Monkford insists that anyone living there must follow his strict, exacting rules: no decorations, no mess, no personal items. The house is maintained by what is in effect a sophisticated Alexa type device, which records and archives data about Emma and Jane and their living habits. It enforces Monkford’s rules, too, imposing a different structure on their lives (an electric toothbrush stops working after exactly two minutes, the shower won’t work until they take a short survey, the lights turn out at the same time each night, etc). The technology itself admittedly feels a little far-fetched at times, but that never quite matters as The Girl Before does a good job of convincing on the more important emotional truth of it all, i.e. why these two women (each trying to take control of their life again after recent trauma) would choose to enter such a peculiar living arrangement.
Another review for National World. I wrote this piece after having only seen the first two episodes of The Girl Before; while I was really impressed by the opening installments of the miniseries, the second half left me feeling much cooler on the whole thing. (On the basis of the first two, I thought about including the show in my end-of-year Best of 2021 list – after the last two, it slipped off the rankings entirely.)
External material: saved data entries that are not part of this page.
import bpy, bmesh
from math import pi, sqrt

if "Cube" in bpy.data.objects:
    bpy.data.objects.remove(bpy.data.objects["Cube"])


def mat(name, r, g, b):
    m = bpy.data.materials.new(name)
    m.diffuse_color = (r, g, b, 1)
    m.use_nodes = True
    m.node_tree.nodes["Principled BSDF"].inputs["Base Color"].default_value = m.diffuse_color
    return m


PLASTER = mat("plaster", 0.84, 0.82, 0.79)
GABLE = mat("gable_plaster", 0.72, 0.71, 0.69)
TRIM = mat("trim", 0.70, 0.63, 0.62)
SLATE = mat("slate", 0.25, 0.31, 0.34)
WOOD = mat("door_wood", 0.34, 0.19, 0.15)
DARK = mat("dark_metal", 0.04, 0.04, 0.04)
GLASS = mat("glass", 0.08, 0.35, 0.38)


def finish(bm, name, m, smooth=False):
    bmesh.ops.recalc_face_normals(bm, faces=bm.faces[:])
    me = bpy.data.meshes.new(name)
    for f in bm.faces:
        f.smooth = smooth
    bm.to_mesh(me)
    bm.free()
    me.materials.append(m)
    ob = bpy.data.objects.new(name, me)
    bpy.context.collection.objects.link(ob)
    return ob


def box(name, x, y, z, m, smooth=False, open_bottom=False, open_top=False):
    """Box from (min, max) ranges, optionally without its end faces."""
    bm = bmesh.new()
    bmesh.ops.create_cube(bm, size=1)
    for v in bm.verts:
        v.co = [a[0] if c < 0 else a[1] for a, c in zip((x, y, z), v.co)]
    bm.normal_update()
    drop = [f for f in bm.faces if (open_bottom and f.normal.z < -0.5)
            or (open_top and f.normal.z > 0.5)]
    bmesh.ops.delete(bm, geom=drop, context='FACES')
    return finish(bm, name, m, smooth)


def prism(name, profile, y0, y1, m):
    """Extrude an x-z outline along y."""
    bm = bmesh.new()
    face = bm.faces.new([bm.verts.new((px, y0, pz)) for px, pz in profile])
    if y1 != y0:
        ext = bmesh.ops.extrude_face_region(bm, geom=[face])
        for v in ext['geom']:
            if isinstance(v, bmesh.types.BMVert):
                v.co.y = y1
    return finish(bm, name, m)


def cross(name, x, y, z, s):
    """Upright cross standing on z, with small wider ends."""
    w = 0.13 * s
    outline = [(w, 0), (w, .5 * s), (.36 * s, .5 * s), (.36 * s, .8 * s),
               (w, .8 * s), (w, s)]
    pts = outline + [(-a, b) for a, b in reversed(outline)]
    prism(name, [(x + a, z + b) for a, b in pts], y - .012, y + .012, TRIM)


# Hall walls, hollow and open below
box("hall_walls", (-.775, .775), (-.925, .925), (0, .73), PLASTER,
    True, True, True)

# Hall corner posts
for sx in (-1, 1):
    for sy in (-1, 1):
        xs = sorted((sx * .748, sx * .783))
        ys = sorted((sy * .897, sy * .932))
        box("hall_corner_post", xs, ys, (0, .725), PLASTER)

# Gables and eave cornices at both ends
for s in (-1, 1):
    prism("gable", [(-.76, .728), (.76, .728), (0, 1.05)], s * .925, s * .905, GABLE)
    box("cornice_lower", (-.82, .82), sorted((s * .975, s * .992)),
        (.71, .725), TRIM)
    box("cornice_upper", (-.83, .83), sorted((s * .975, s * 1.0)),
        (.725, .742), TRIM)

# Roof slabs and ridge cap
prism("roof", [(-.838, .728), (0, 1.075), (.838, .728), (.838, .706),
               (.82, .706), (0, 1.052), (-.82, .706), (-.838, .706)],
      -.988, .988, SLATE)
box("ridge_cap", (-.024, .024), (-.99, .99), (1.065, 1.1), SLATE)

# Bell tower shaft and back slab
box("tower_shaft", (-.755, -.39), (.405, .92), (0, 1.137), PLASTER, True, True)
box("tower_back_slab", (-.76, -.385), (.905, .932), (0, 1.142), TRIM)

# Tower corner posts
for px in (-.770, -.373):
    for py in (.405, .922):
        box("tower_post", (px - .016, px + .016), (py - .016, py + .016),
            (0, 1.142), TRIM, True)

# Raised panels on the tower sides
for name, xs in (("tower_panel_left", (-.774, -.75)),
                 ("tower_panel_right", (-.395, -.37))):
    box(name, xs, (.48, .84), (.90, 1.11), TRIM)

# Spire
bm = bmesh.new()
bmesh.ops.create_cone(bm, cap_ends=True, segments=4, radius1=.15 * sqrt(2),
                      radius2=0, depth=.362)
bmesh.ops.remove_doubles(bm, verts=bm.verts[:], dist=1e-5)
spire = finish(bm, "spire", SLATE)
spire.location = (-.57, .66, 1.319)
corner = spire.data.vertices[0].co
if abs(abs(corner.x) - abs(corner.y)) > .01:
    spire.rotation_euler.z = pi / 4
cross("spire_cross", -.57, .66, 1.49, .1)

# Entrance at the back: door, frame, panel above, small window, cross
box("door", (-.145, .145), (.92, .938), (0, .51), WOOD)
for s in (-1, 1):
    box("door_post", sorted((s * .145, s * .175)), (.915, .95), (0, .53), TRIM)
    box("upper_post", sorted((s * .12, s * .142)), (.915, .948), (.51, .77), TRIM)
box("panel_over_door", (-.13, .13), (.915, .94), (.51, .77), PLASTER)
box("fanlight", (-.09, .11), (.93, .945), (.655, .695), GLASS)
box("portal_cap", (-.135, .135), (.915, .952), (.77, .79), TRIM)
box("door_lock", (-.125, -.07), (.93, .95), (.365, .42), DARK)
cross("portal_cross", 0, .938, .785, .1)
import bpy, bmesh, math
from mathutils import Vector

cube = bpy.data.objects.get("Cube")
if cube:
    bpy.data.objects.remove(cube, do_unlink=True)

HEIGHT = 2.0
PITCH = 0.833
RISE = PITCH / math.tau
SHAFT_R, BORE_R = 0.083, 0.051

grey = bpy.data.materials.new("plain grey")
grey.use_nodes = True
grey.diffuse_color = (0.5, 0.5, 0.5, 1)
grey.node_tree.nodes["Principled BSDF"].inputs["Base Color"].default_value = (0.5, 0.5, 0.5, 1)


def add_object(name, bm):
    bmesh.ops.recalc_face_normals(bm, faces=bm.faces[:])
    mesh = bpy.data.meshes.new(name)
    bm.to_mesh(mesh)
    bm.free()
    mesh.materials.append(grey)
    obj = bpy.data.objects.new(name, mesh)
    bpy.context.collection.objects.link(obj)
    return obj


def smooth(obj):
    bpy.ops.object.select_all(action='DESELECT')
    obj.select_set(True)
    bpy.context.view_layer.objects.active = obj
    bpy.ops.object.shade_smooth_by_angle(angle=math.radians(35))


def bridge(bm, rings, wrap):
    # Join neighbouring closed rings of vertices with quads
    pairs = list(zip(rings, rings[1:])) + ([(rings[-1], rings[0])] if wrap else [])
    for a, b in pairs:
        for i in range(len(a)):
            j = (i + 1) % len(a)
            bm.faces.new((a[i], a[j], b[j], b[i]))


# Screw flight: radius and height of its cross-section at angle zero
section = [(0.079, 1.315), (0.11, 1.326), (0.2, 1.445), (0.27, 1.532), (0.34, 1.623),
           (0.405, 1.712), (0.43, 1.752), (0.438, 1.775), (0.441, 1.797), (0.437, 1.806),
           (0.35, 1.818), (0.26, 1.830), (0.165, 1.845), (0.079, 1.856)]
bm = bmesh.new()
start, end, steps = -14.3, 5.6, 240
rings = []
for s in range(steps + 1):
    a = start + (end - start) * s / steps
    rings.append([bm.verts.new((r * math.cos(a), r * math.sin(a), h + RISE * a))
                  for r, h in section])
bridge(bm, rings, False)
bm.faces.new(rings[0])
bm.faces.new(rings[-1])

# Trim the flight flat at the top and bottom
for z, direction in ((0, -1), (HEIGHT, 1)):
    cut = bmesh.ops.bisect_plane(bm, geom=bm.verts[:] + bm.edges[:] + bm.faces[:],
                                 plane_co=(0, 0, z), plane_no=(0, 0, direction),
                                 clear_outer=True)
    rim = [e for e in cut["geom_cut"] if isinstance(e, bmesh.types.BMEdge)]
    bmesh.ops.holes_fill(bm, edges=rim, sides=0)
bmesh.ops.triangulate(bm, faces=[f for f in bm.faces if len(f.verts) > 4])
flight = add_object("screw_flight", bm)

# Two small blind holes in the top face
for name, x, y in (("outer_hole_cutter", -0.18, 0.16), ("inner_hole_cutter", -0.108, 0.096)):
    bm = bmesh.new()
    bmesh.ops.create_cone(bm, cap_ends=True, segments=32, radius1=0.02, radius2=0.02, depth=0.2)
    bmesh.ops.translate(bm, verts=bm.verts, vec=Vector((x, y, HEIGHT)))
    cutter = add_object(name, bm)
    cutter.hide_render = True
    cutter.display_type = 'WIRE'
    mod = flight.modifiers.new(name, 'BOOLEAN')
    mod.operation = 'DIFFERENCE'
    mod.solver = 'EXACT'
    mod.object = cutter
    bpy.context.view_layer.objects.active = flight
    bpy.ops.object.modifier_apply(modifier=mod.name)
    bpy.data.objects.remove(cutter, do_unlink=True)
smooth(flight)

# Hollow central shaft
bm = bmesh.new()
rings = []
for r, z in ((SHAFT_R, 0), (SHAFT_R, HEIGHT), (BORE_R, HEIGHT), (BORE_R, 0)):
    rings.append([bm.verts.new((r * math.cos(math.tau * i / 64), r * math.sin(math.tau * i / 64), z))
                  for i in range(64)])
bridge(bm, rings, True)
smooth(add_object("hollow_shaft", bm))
I wrote another piece for NationalWorld about The Girl Before, a sort of SEO-driven type thing with introductions to the cast. I’m just linking it here because it’s slightly more substantial than most SEO explainers, with some recommendations as to other projects the leads star in that might be worth checking out – suspect I’ll end up writing that sort of thing a lot, and I won’t give them each their own dedicated blogpost, but I’ll probably link the more worthwhile of them alongside reviews, that sort of thing.